Repeat the data exactly, please; no pictures belong in the copy.

--- START ---

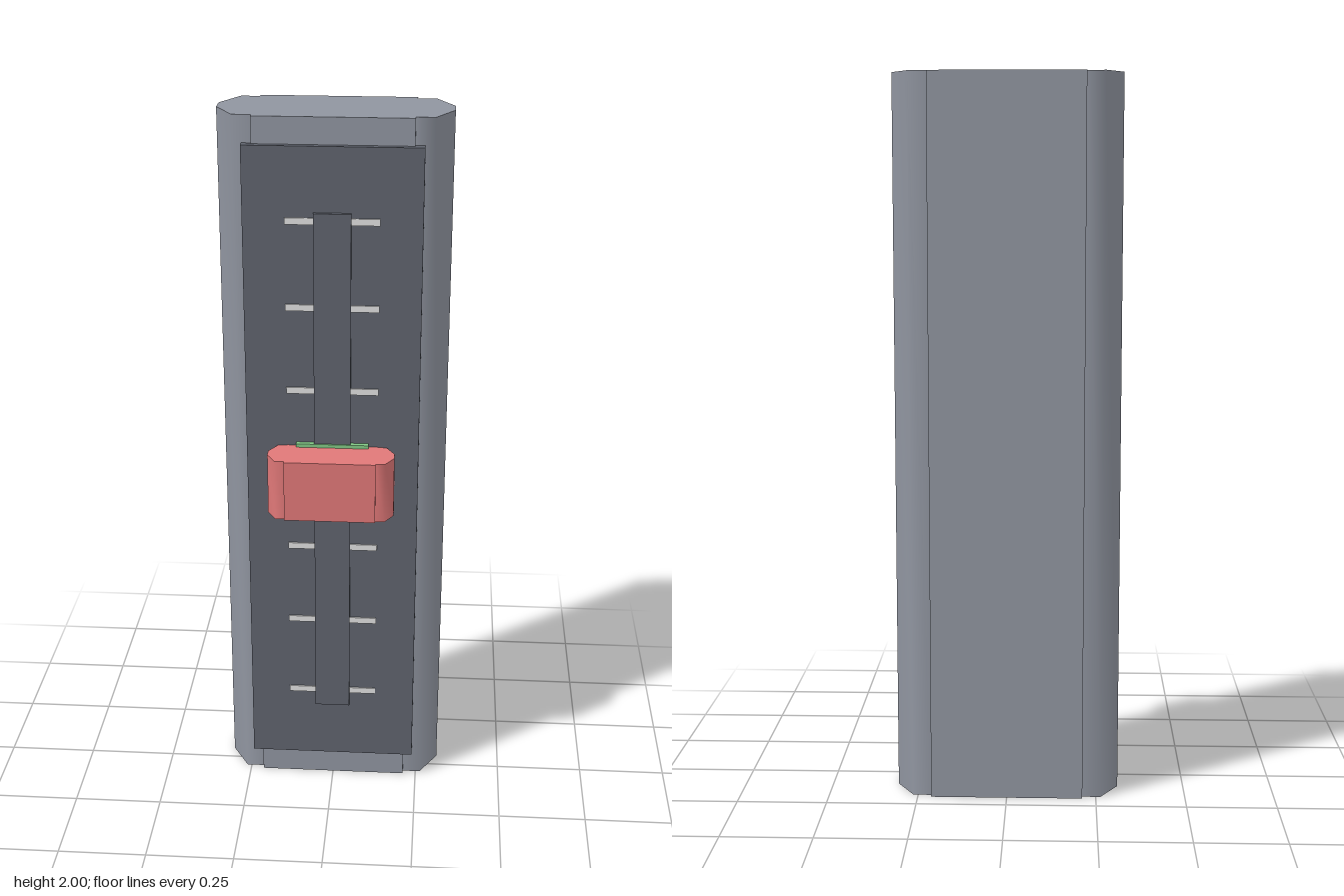
import * as THREE from 'three';
import { toCreasedNormals } from 'three/addons/utils/BufferGeometryUtils.js';

const material = (name, color) => {
  const m = new THREE.MeshStandardMaterial({ color });
  m.name = name;
  return m;
};

export function createModel() {
  const grey = material('casing grey', 0x9095a0);
  const dark = material('panel dark grey', 0x5f636d);
  const red = material('knob red', 0xe07878);
  const green = material('indicator green', 0x81c784);
  const white = material('tick light grey', 0xe0e0e0);

  const model = new THREE.Group();
  model.name = 'slider';

  // Box given by its half width and its y and z ranges
  function box(parent, name, mat, halfX, y0, y1, z0, z1) {
    const mesh = new THREE.Mesh(new THREE.BoxGeometry(halfX * 2, y1 - y0, z1 - z0), mat);
    mesh.position.set(0, (y0 + y1) / 2, (z0 + z1) / 2);
    mesh.name = name;
    parent.add(mesh);
  }

  // Upright block with softly shaded, chamfered flanks and a raised centre box
  function flankedBlock(name, mat, y0, y1, zc, coreX, coreZ, midX, midZ, endX, endZ) {
    const group = new THREE.Group();
    group.name = name;
    const corners = [[coreX, midZ], [midX, midZ], [endX, endZ]];
    const right = [...corners, ...corners.map(([x, z]) => [x, -z]).reverse()];
    const left = right.map(([x, z]) => [-x, -z]);
    const outline = [...right, ...left].reverse().map(([x, z]) => new THREE.Vector2(x, z));
    const geo = new THREE.ExtrudeGeometry(new THREE.Shape(outline), { depth: y1 - y0, bevelEnabled: false });
    geo.rotateX(-Math.PI / 2);
    const flanks = new THREE.Mesh(toCreasedNormals(geo, 1.2), mat);
    flanks.position.set(0, y0, zc);
    flanks.name = name + 'Flanks';
    group.add(flanks);
    box(group, name + 'Core', mat, coreX, y0, y1, zc - coreZ, zc + coreZ);
    model.add(group);
  }

  // Casing and face panel
  flankedBlock('casing', grey, 0, 2, -0.07, 0.212, 0.1255, 0.263, 0.111, 0.313, 0.025);
  box(model, 'facePanel', dark, 0.238, 0.08, 1.928, 0.047, 0.072);

  // Scale ticks, crossing behind the track
  for (let i = 0; i < 7; i++) {
    const y = 0.302 + i * 0.238;
    box(model, 'scaleTick', white, 0.126, y - 0.009, y + 0.009, 0.07, 0.076);
  }

  // Track, indicator and sliding knob
  box(model, 'track', dark, 0.05, 0.254, 1.753, 0.07, 0.083);
  box(model, 'indicator', green, 0.1, 0.905, 1.1, 0.07, 0.087);
  flankedBlock('knob', red, 0.916, 1.09, 0.13, 0.125, 0.0625, 0.15, 0.0555, 0.174, 0.0135);

  return model;
}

--- END ---

_Output for this exercise_.
import * as THREE from 'three';
import { toCreasedNormals } from 'three/addons/utils/BufferGeometryUtils.js';

const material = (name, color) => {
  const m = new THREE.MeshStandardMaterial({ color });
  m.name = name;
  return m;
};

export function createModel() {
  const grey = material('casing grey', 0x9095a0);
  const dark = material('panel dark grey', 0x5f636d);
  const red = material('knob red', 0xe07878);
  const green = material('indicator green', 0x81c784);
  const white = material('tick light grey', 0xe0e0e0);

  const model = new THREE.Group();
  model.name = 'slider';

  // Box given by its half width and its y and z ranges
  function box(parent, name, mat, halfX, y0, y1, z0, z1) {
    const mesh = new THREE.Mesh(new THREE.BoxGeometry(halfX * 2, y1 - y0, z1 - z0), mat);
    mesh.position.set(0, (y0 + y1) / 2, (z0 + z1) / 2);
    mesh.name = name;
    parent.add(mesh);
  }

  // Upright block with softly shaded, chamfered flanks and a raised centre box
  function flankedBlock(name, mat, y0, y1, zc, coreX, coreZ, midX, midZ, endX, endZ) {
    const group = new THREE.Group();
    group.name = name;
    const corners = [[coreX, midZ], [midX, midZ], [endX, endZ]];
    const right = [...corners, ...corners.map(([x, z]) => [x, -z]).reverse()];
    const left = right.map(([x, z]) => [-x, -z]);
    const outline = [...right, ...left].reverse().map(([x, z]) => new THREE.Vector2(x, z));
    const geo = new THREE.ExtrudeGeometry(new THREE.Shape(outline), { depth: y1 - y0, bevelEnabled: false });
    geo.rotateX(-Math.PI / 2);
    const flanks = new THREE.Mesh(toCreasedNormals(geo, 1.2), mat);
    flanks.position.set(0, y0, zc);
    flanks.name = name + 'Flanks';
    group.add(flanks);
    box(group, name + 'Core', mat, coreX, y0, y1, zc - coreZ, zc + coreZ);
    model.add(group);
  }

  // Casing and face panel
  flankedBlock('casing', grey, 0, 2, -0.07, 0.212, 0.1255, 0.263, 0.111, 0.313, 0.025);
  box(model, 'facePanel', dark, 0.238, 0.08, 1.928, 0.047, 0.072);

  // Scale ticks, crossing behind the track
  for (let i = 0; i < 7; i++) {
    const y = 0.302 + i * 0.238;
    box(model, 'scaleTick', white, 0.126, y - 0.009, y + 0.009, 0.07, 0.076);
  }

  // Track, indicator and sliding knob
  box(model, 'track', dark, 0.05, 0.254, 1.753, 0.07, 0.083);
  box(model, 'indicator', green, 0.1, 0.905, 1.1, 0.07, 0.087);
  flankedBlock('knob', red, 0.916, 1.09, 0.13, 0.125, 0.0625, 0.15, 0.0555, 0.174, 0.0135);

  return model;
}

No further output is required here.